When the average American family made roughly $51,000 in 2012, it is hard to understand how the court could conclude that Shaun McCutcheon’s rights were violated because he could not give more than twice that amount of money to federal candidates. In the month following the McCutcheon ruling, multiple donors who had already hit the old aggregate limit wrote new checks.
The Tillman Act’s ban on direct contributions from corporations to candidates still stands—but for how long?
The individual contribution limits established under McCain-Feingold still stand—but for how long?
Indeed, there are already several cases making their way through the court system that challenge those limits, including one filed in May by the Republican National Committee. The goal is very clear: End all restrictions on campaign finance so that billionaires and corporations can give unlimited sums directly to the candidates.
The issue of campaign finance reform and the role of the Supreme Court may sound like a lawyers’ debate over abstract constitutional issues. The truth is, however, that there is no single issue more important to the needs of ordinary Americans than the issue of campaign finance. If we cannot control the power of the billionaire class to buy elections, there is no question that more and more people will be elected to office who see their role as protecting the needs of the rich and the powerful as opposed to protecting the middle class, the elderly, the children, the sick, the poor, and working families.
Candidates should be elected based on their ideas, not their personal wealth or their ability to raise huge sums of money.

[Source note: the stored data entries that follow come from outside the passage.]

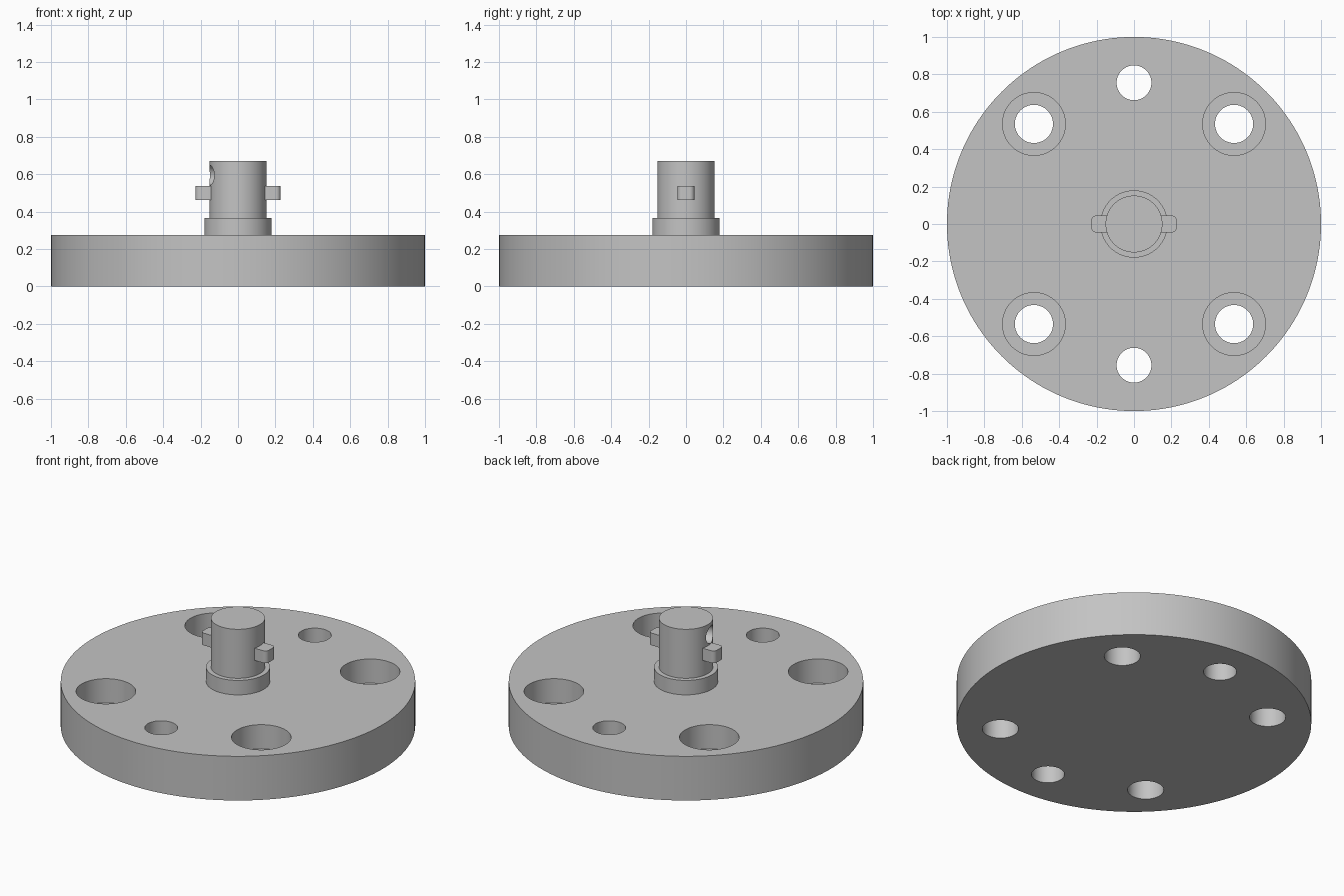
import bpy
import math
from mathutils import Matrix, Vector

default = bpy.data.objects.get("Cube")
if default:
    bpy.data.objects.remove(default, do_unlink=True)

steel = bpy.data.materials.new("plain grey")
steel.use_nodes = True
GREY = (0.55, 0.55, 0.55, 1)
steel.diffuse_color = GREY
steel.node_tree.nodes["Principled BSDF"].inputs["Base Color"].default_value = GREY


def cylinder(name, radius, z0, z1, x=0, y=0, sides=96):
    bpy.ops.mesh.primitive_cylinder_add(vertices=sides, radius=radius, depth=z1 - z0,
                                        location=(x, y, (z0 + z1) / 2))
    obj = bpy.context.object
    obj.name = name
    obj.data.materials.append(steel)
    return obj


def cut(target, cutter):
    mod = target.modifiers.new("cut", 'BOOLEAN')
    mod.operation = 'DIFFERENCE'
    mod.solver = 'EXACT'
    mod.object = cutter
    bpy.context.view_layer.objects.active = target
    bpy.ops.object.modifier_apply(modifier=mod.name)
    bpy.data.objects.remove(cutter, do_unlink=True)


def smooth(obj):
    bpy.ops.object.select_all(action='DESELECT')
    obj.select_set(True)
    bpy.context.view_layer.objects.active = obj
    bpy.ops.object.shade_smooth_by_angle(angle=math.radians(30))


BASE_TOP, COLLAR_TOP, POST_TOP = 0.275, 0.365, 0.67

# Base disc with four counterbored holes and two plain holes
base = cylinder("base_disc", 1.0, 0, BASE_TOP, sides=160)
for sx in (-1, 1):
    for sy in (-1, 1):
        x, y = sx * 0.535, sy * 0.535
        cut(base, cylinder("bolt_hole", 0.102, -0.1, 0.5, x, y, 64))
        cut(base, cylinder("counterbore", 0.168, BASE_TOP - 0.15, 0.5, x, y, 64))
for sy in (-1, 1):
    cut(base, cylinder("dowel_hole", 0.093, -0.1, 0.5, 0, sy * 0.755, 64))
smooth(base)

# Collar and post
collar = cylinder("collar", 0.18, BASE_TOP, COLLAR_TOP)
smooth(collar)
post = cylinder("post", 0.152, COLLAR_TOP, POST_TOP)

# Blind round hole in the side of the post, turned a little to the front
drill = cylinder("side_hole", 0.053, 0, 0.25, sides=48)
turn = math.radians(13)
outward = Vector((-math.cos(turn), -math.sin(turn), 0))
drill.matrix_world = (Matrix.Translation(outward * 0.16 + Vector((0, 0, 0.594)))
                      @ outward.to_track_quat('Z', 'Y').to_matrix().to_4x4())
bpy.context.view_layer.update()
cut(post, drill)
smooth(post)

# Side lugs with rounded upright corners on their outer ends
for side, sx in (("left", 1), ("right", -1)):
    bpy.ops.mesh.primitive_cube_add(size=1, location=(sx * 0.185, 0, 0.5))
    lug = bpy.context.object
    lug.name = side + "_lug"
    lug.scale = (0.085, 0.09, 0.076)
    bpy.ops.object.transform_apply(location=False, rotation=False, scale=True)
    lug.data.materials.append(steel)
    weights = lug.data.attributes.new("bevel_weight_edge", 'FLOAT', 'EDGE')
    for edge in lug.data.edges:
        a, b = (lug.data.vertices[i].co for i in edge.vertices)
        upright = abs(a.z - b.z) > 0.01
        weights.data[edge.index].value = float(upright and a.x * sx > 0)
    bevel = lug.modifiers.new("round_ends", 'BEVEL')
    bevel.limit_method = 'WEIGHT'
    bevel.width = 0.025
    bevel.segments = 6
    bpy.ops.object.modifier_apply(modifier=bevel.name)
    smooth(lug)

The votes elected officials take should be based on the best interests of the American people, not the fear of retribution when shadowy figures spend millions of dollars on negative advertisements.
Frankly, I am not a great fan of constitutional amendments, but when the Supreme Court says that corporations are people, that writing checks from a company’s bank account is constitutionally protected speech, and that attempts by the federal government and states to impose reasonable restrictions on campaign funding are unconstitutional, then it is time to pass a constitutional amendment to address that absurdity.
This is why I introduced the Democracy Is for People Amendment, co-sponsored in the House by Representative Ted Deutch, Democrat of Florida.
Our amendment would reassert the role of Congress to set reasonable limits on campaign spending. Preventing quid pro quo corruption is clearly important, but we must also be able to regulate campaign finance. We must be able to place sensible limits on contributions and expenditures, set up a system of disclosure, and establish public financing. Our amendment would also give Congress and the states the ability to eventually move to a system of total public financing for campaigns—no private donations or expenditures allowed.
Other Senators have proposed similar amendments. While there are some differences in language, we all agree on the most important thing: Citizens United is an affront to our democracy and must be overturned.
The good news is that Senate Majority Leader Harry Reid has told us that the Senate will soon take up and debate a proposed constitutional amendment to overturn Citizens United. At a time when sixteen states and more than 500 cities and towns already have passed resolutions supporting a constitutional amendment, there is strong, grassroots support for the effort.
Our goal must be to develop an unprecedented grassroots movement in all fifty states to make it clear to Congress that billionaires buying elections is not what American democracy is about and it is not what our Constitution stands for. I hope you will join us in that effort.
--Bernie Sanders represents Vermont in the United States Senate